ACTIVITY:
Each line of the entries that mentions the string "name" needs to be reported.

DATA RECORDS:
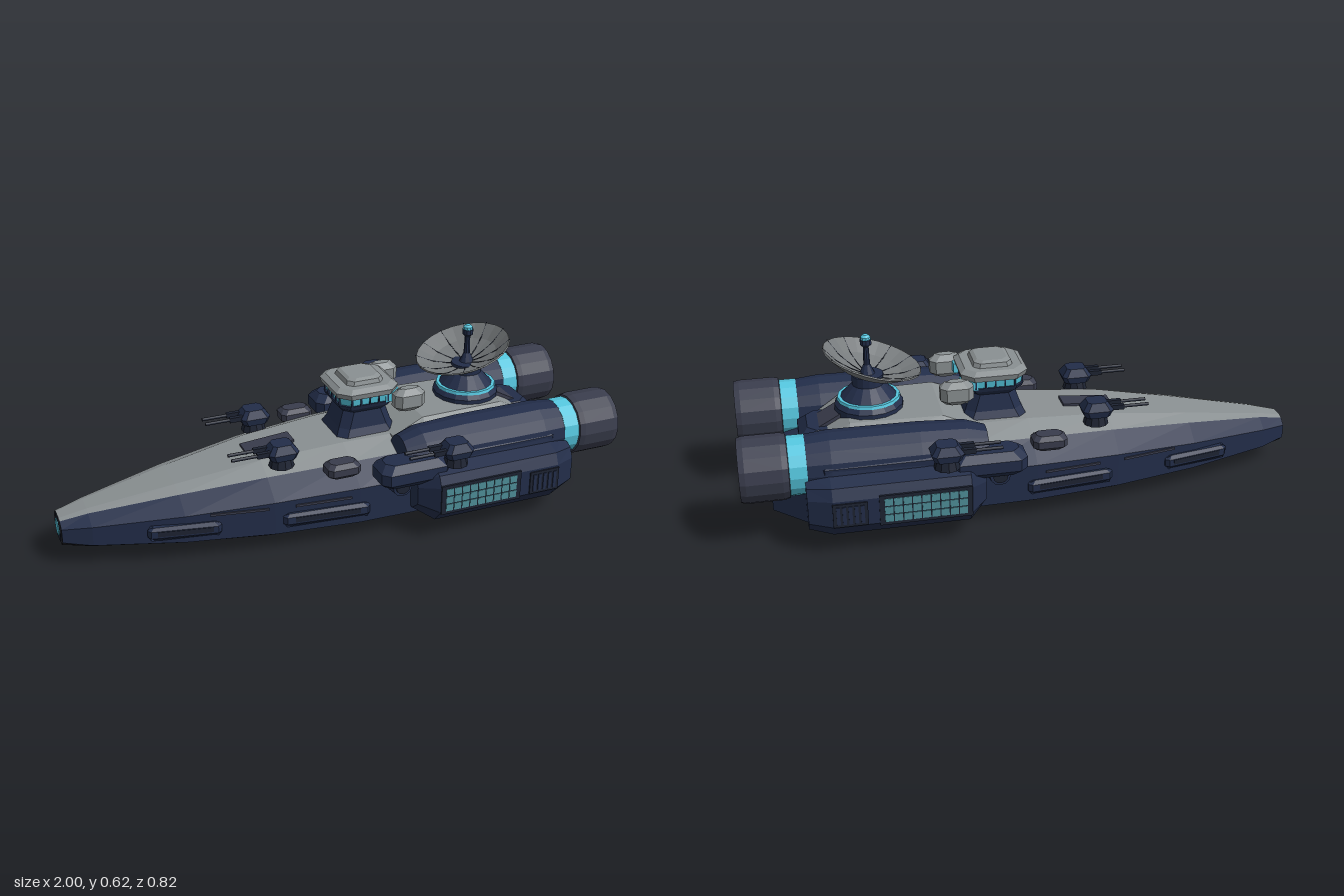
import * as THREE from 'three';

const mat = (name, color) => {
  const m = new THREE.MeshStandardMaterial({ color });
  m.name = name;
  return m;
};

// Skin between rings of 3D points, capped at both ends; bands gives a material index per side
function loft(rings, bands = () => 0, endBand = 0) {
  const n = rings[0].length, buckets = {};
  const tri = (k, ...p) => (buckets[k] ??= []).push(...p.flat());
  for (let i = 0; i < rings.length - 1; i++)
    for (let j = 0; j < n; j++) {
      const k = (j + 1) % n, a = rings[i][j], b = rings[i + 1][j], c = rings[i + 1][k], d = rings[i][k];
      tri(bands(j), a, b, c);
      tri(bands(j), a, c, d);
    }
  const s = rings[0], e = rings[rings.length - 1];
  for (let j = 1; j < n - 1; j++) {
    tri(bands(0), s[0], s[j], s[j + 1]);
    tri(endBand, e[0], e[j + 1], e[j]);
  }
  const g = new THREE.BufferGeometry(), all = [];
  for (const k of Object.keys(buckets)) {
    g.addGroup(all.length / 3, buckets[k].length / 3, +k);
    for (const v of buckets[k]) all.push(v);
  }
  g.setAttribute('position', new THREE.Float32BufferAttribute(all, 3));
  g.computeVertexNormals();
  return g;
}

// Stack of chamfered rectangles: layers of [y, halfX, halfZ, chamfer]
const stack = (layers) => loft(layers.map(([y, x, z, c]) => [
  [x - c, y, z], [c - x, y, z], [-x, y, z - c], [-x, y, c - z],
  [c - x, y, -z], [x - c, y, -z], [x, y, c - z], [x, y, z - c]]));

const bevelBox = (x, y, z, c) => stack([
  [-y / 2, x / 2 - c, z / 2 - c, c], [c - y / 2, x / 2, z / 2, c],
  [y / 2 - c, x / 2, z / 2, c], [y / 2, x / 2 - c, z / 2 - c, c]]);

const box = (x, y, z) => new THREE.BoxGeometry(x, y, z);
const flat = (g) => { const f = g.toNonIndexed(); f.computeVertexNormals(); return f; };
const turned = (pts, sides) => flat(new THREE.LatheGeometry(pts.map(p => new THREE.Vector2(...p)), sides));

export function createModel() {
  const model = new THREE.Group();
  model.name = 'patrolShip';
  const navy = mat('navy', 0x222d49), grey = mat('deckGrey', 0x8a9092), teal = mat('teal', 0x55c6de),
    charcoal = mat('charcoal', 0x393c4c), under = mat('undersideBlack', 0x23252c),
    gunmetal = mat('gunmetal', 0x1d2332), glass = mat('dimGlass', 0x4f8f99), dishGrey = mat('dishGrey', 0x777b7d);

  const add = (parent, name, geo, material, x = 0, y = 0, z = 0) => {
    const m = new THREE.Mesh(geo, material);
    m.name = name;
    m.position.set(x, y, z);
    parent.add(m);
    return m;
  };

  // Hull stations: x, half width, bottom, keel edge, shoulder, deck half width, deck edge, deck top
  const hullRing = ([x, w, yb, yk, ys, dw, yd, yt]) => {
    const half = [[yb, w * 0.61], [yk, w], [ys, w], [yd, dw], [yt, dw * 0.6]];
    return [...half.map(([y, z]) => [x, y, z]), ...half.reverse().map(([y, z]) => [x, y, -z])];
  };
  const band = j => [0, 1, 1, 2, 2, 2, 1, 1, 0, 0][j];
  const aft = [0.72, 0.28, 0.028, 0.072, 0.2, 0.2, 0.25, 0.27];
  add(model, 'hull', loft([
    [-0.995, 0.065, 0.068, 0.09, 0.14, 0.04, 0.16, 0.165],
    [-0.9, 0.105, 0.055, 0.08, 0.15, 0.058, 0.18, 0.187],
    [-0.6, 0.19, 0.028, 0.072, 0.172, 0.12, 0.22, 0.237],
    [-0.3, 0.248, 0.008, 0.068, 0.19, 0.17, 0.25, 0.283],
    [0, 0.28, 0, 0.066, 0.2, 0.2, 0.265, 0.303],
    [0.2, 0.285, 0.002, 0.066, 0.2, 0.21, 0.27, 0.305], aft].map(hullRing), band), [under, navy, grey]);
  add(model, 'stern', loft([aft, [0.79, 0.28, 0.035, 0.075, 0.2, 0.2, 0.22, 0.225],
    [0.9, 0.19, 0.055, 0.085, 0.155, 0.165, 0.185, 0.188]].map(hullRing), band, 3), [under, navy, navy, charcoal]);

  // Nose cap with glowing sensor
  const nose = add(model, 'noseFrame', new THREE.CylinderGeometry(0.05, 0.055, 0.03, 6), gunmetal, -0.982, 0.118);
  nose.geometry = flat(nose.geometry);
  nose.rotation.z = Math.PI / 2;
  const lens = add(model, 'noseSensor', new THREE.CylinderGeometry(0.03, 0.03, 0.006, 6), teal, -0.997, 0.118);
  lens.rotation.z = Math.PI / 2;

  // Raised aft deck, hatch and stern block
  const deckRing = ([x, y, w]) => [[x, 0.24, 0.2], [x, y - 0.04, 0.19], [x, y, w], [x, y, -w], [x, y - 0.04, -0.19], [x, 0.24, -0.2]];
  add(model, 'aftDeck', loft([[0.18, 0.305, 0.15], [0.3, 0.355, 0.14], [0.62, 0.355, 0.13], [0.72, 0.3, 0.1]].map(deckRing)), grey);
  add(model, 'sternBlock', bevelBox(0.2, 0.1, 0.22, 0.03), navy, 0.69, 0.265);
  add(model, 'sternHatch', box(0.1, 0.012, 0.11), charcoal, 0.675, 0.333).rotation.z = -0.5;
  add(model, 'deckHatch', box(0.18, 0.016, 0.07), charcoal, -0.24, 0.287).rotation.z = 0.08;

  // Bridge tower
  const tower = new THREE.Group();
  tower.name = 'bridge';
  tower.position.x = 0.11;
  model.add(tower);
  add(tower, 'trunk', stack([[0.29, 0.12, 0.11, 0.03], [0.33, 0.1, 0.09, 0.03], [0.39, 0.08, 0.08, 0.03], [0.41, 0.1, 0.1, 0.03], [0.425, 0.105, 0.105, 0.03]]), navy);
  add(tower, 'bridgeWindows', stack([[0.425, 0.097, 0.1, 0.03], [0.46, 0.102, 0.106, 0.03]]), teal);
  for (const s of [-1, 1])
    for (let i = -2; i <= 2; i++) {
      add(tower, 'windowPost', box(0.005, 0.036, 0.008), navy, i * 0.034, 0.442, s * 0.103);
      add(tower, 'windowPost', box(0.008, 0.036, 0.005), navy, s * 0.1, 0.442, i * 0.034);
    }
  add(tower, 'roof', stack([[0.455, 0.113, 0.115, 0.04], [0.475, 0.118, 0.12, 0.04], [0.488, 0.1, 0.1, 0.035]]), grey);
  add(tower, 'roofCap', stack([[0.487, 0.07, 0.075, 0.02], [0.503, 0.065, 0.07, 0.02], [0.51, 0.052, 0.057, 0.02]]), grey);

  // Dish antenna
  const mast = new THREE.Group();
  mast.name = 'dishAntenna';
  mast.position.x = 0.54;
  model.add(mast);
  add(mast, 'dishBase', turned([[0, 0.34], [0.12, 0.34], [0.12, 0.37], [0.105, 0.388], [0.07, 0.425], [0.055, 0.44], [0.055, 0.475], [0, 0.48]], 16), navy);
  add(mast, 'baseRing', turned([[0.09, 0.387], [0.111, 0.387], [0.108, 0.397], [0.09, 0.397]], 16), teal);
  const dish = new THREE.Group();
  dish.name = 'dish';
  dish.position.y = 0.465;
  dish.rotation.z = 0.29;
  mast.add(dish);
  const bowl = [[0, 0], [0.06, 0.01], [0.12, 0.03], [0.175, 0.065]];
  add(dish, 'bowl', turned([...bowl, ...bowl.map(([r, y]) => [r * 0.985, y + 0.005]).reverse()], 24), dishGrey);
  const rib = new THREE.CatmullRomCurve3(bowl.map(([r, y]) => new THREE.Vector3(r, y + 0.006, 0)));
  for (let i = 0; i < 12; i++)
    add(dish, 'rib', new THREE.TubeGeometry(rib, 6, 0.002, 4), gunmetal).rotation.y = i * Math.PI / 6;
  add(mast, 'feedMast', turned([[0.03, 0.47], [0.012, 0.51], [0.01, 0.575], [0.02, 0.585], [0.02, 0.603], [0, 0.607]], 10), navy);
  add(mast, 'feedTip', turned([[0.018, 0.602], [0.017, 0.612], [0.009, 0.62], [0, 0.621]], 10), teal);

  // Twin-barrel turret, muzzles toward the nose
  const turret = (parent, x, y, z) => {
    const t = new THREE.Group();
    t.name = 'gunTurret';
    t.position.set(x, y, z);
    parent.add(t);
    add(t, 'turretBase', flat(new THREE.CylinderGeometry(0.036, 0.045, 0.035, 10)), gunmetal, 0, -0.012);
    add(t, 'turretBody', stack([[0.005, 0.045, 0.042, 0.015], [0.03, 0.055, 0.047, 0.015], [0.058, 0.035, 0.032, 0.012]]), navy);
    for (const s of [-1, 1]) {
      add(t, 'barrelSleeve', box(0.06, 0.018, 0.016), gunmetal, -0.065, 0.033, s * 0.02);
      add(t, 'barrel', new THREE.CylinderGeometry(0.006, 0.006, 0.14, 8), gunmetal, -0.115, 0.033, s * 0.02).rotation.z = Math.PI / 2;
    }
  };

  // Everything carried on each flank is built on +z, then mirrored
  for (const side of [1, -1]) {
    const g = new THREE.Group();
    g.name = side > 0 ? 'leftFlank' : 'rightFlank';
    g.scale.z = side;
    model.add(g);

    // Engine
    const engine = (name, pts, m) => add(g, name, turned(pts, 16).rotateZ(-Math.PI / 2), m, 0, 0.268, 0.225);
    engine('nacelle', [[0, 0.17], [0.075, 0.17], [0.098, 0.24], [0.106, 0.4], [0.108, 0.7], [0.1, 0.78]], navy);
    engine('engineBand', [[0, 0.77], [0.101, 0.78], [0.101, 0.84]], teal);
    engine('nozzle', [[0.09, 0.835], [0.108, 0.84], [0.113, 0.86], [0.113, 0.98], [0.108, 1], [0.095, 1], [0.085, 0.86], [0, 0.85]], charcoal);
    add(g, 'engineSaddle', bevelBox(0.55, 0.14, 0.16, 0.03), navy, 0.48, 0.25, 0.25);

    // Side pod with windows and vent
    const podRing = ([x, out, lift]) => [[0.065 + lift, 0.2], [0.065 + lift, 0.36 - out], [0.115 + lift / 2, 0.403 - out],
      [0.21 - lift / 2, 0.403 - out], [0.25 - lift, 0.385 - out], [0.275 - lift, 0.31 - out / 2], [0.275 - lift, 0.2]].map(([y, z]) => [x, y, z]);
    add(g, 'sidePod', loft([[0.19, 0.06, 0.03], [0.25, 0, 0], [0.71, 0, 0], [0.79, 0.035, 0.01]].map(podRing)), navy);
    add(g, 'podWindowFrame', box(0.31, 0.11, 0.012), gunmetal, 0.405, 0.163, 0.401);
    for (let i = 0; i < 9; i++)
      for (let j = 0; j < 3; j++)
        add(g, 'podWindow', box(0.027, 0.026, 0.006), glass, 0.281 + i * 0.031, 0.133 + j * 0.03, 0.406);
    add(g, 'podVent', box(0.115, 0.085, 0.012), gunmetal, 0.655, 0.16, 0.402);
    for (let i = 0; i < 5; i++) add(g, 'ventSlat', box(0.012, 0.065, 0.008), navy, 0.615 + i * 0.02, 0.16, 0.407);

    // Forward sponson, round port and rear gun
    add(g, 'sponson', bevelBox(0.26, 0.09, 0.13, 0.025), navy, 0.18, 0.255, 0.305);
    const port = add(g, 'sidePort', flat(new THREE.CylinderGeometry(0.036, 0.044, 0.08, 12)), navy, 0.14, 0.2, 0.285);
    port.rotation.x = Math.PI / 2;
    add(g, 'portCover', flat(new THREE.CylinderGeometry(0.026, 0.026, 0.006, 12)), gunmetal, 0.14, 0.2, 0.327).rotation.x = Math.PI / 2;
    turret(g, 0.325, 0.3, 0.352);
    turret(g, -0.24, 0.305, 0.148);

    // Bridge side sensors
    add(g, 'bridgeSensor', bevelBox(0.115, 0.085, 0.068, 0.02), grey, 0.25, 0.43, 0.12);
    add(g, 'sensorArm', box(0.06, 0.035, 0.05), teal, 0.2, 0.438, 0.08);

    // Hull-side boxes and blisters
    add(g, 'deckLocker', bevelBox(0.12, 0.055, 0.08, 0.015), charcoal, -0.05, 0.268, 0.232);
    for (const [x, z, len, a] of [[-0.605, 0.19, 0.25, -0.2], [-0.12, 0.268, 0.31, -0.11]]) {
      add(g, 'sideBlister', bevelBox(len, 0.05, 0.03, 0.012), navy, x, 0.12, z).rotation.y = a;
      add(g, 'blisterPanel', box(len * 0.75, 0.018, 0.006), gunmetal, x, 0.122, z + 0.014).rotation.y = a;
    }
    for (const [x, z, len, a] of [[-0.42, 0.226, 0.2, -0.19], [-0.13, 0.267, 0.2, -0.1]])
      add(g, 'sideSeam', box(len, 0.008, 0.008), charcoal, x, 0.17, z).rotation.y = a;
  }
  return model;
}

YOUR SOLUTION:
const mat = (name, color) => {
  m.name = name;
  model.name = 'patrolShip';
  const add = (parent, name, geo, material, x = 0, y = 0, z = 0) => {
    m.name = name;
  tower.name = 'bridge';
  mast.name = 'dishAntenna';
  dish.name = 'dish';
    t.name = 'gunTurret';
    g.name = side > 0 ? 'leftFlank' : 'rightFlank';
    const engine = (name, pts, m) => add(g, name, turned(pts, 16).rotateZ(-Math.PI / 2), m, 0, 0.268, 0.225);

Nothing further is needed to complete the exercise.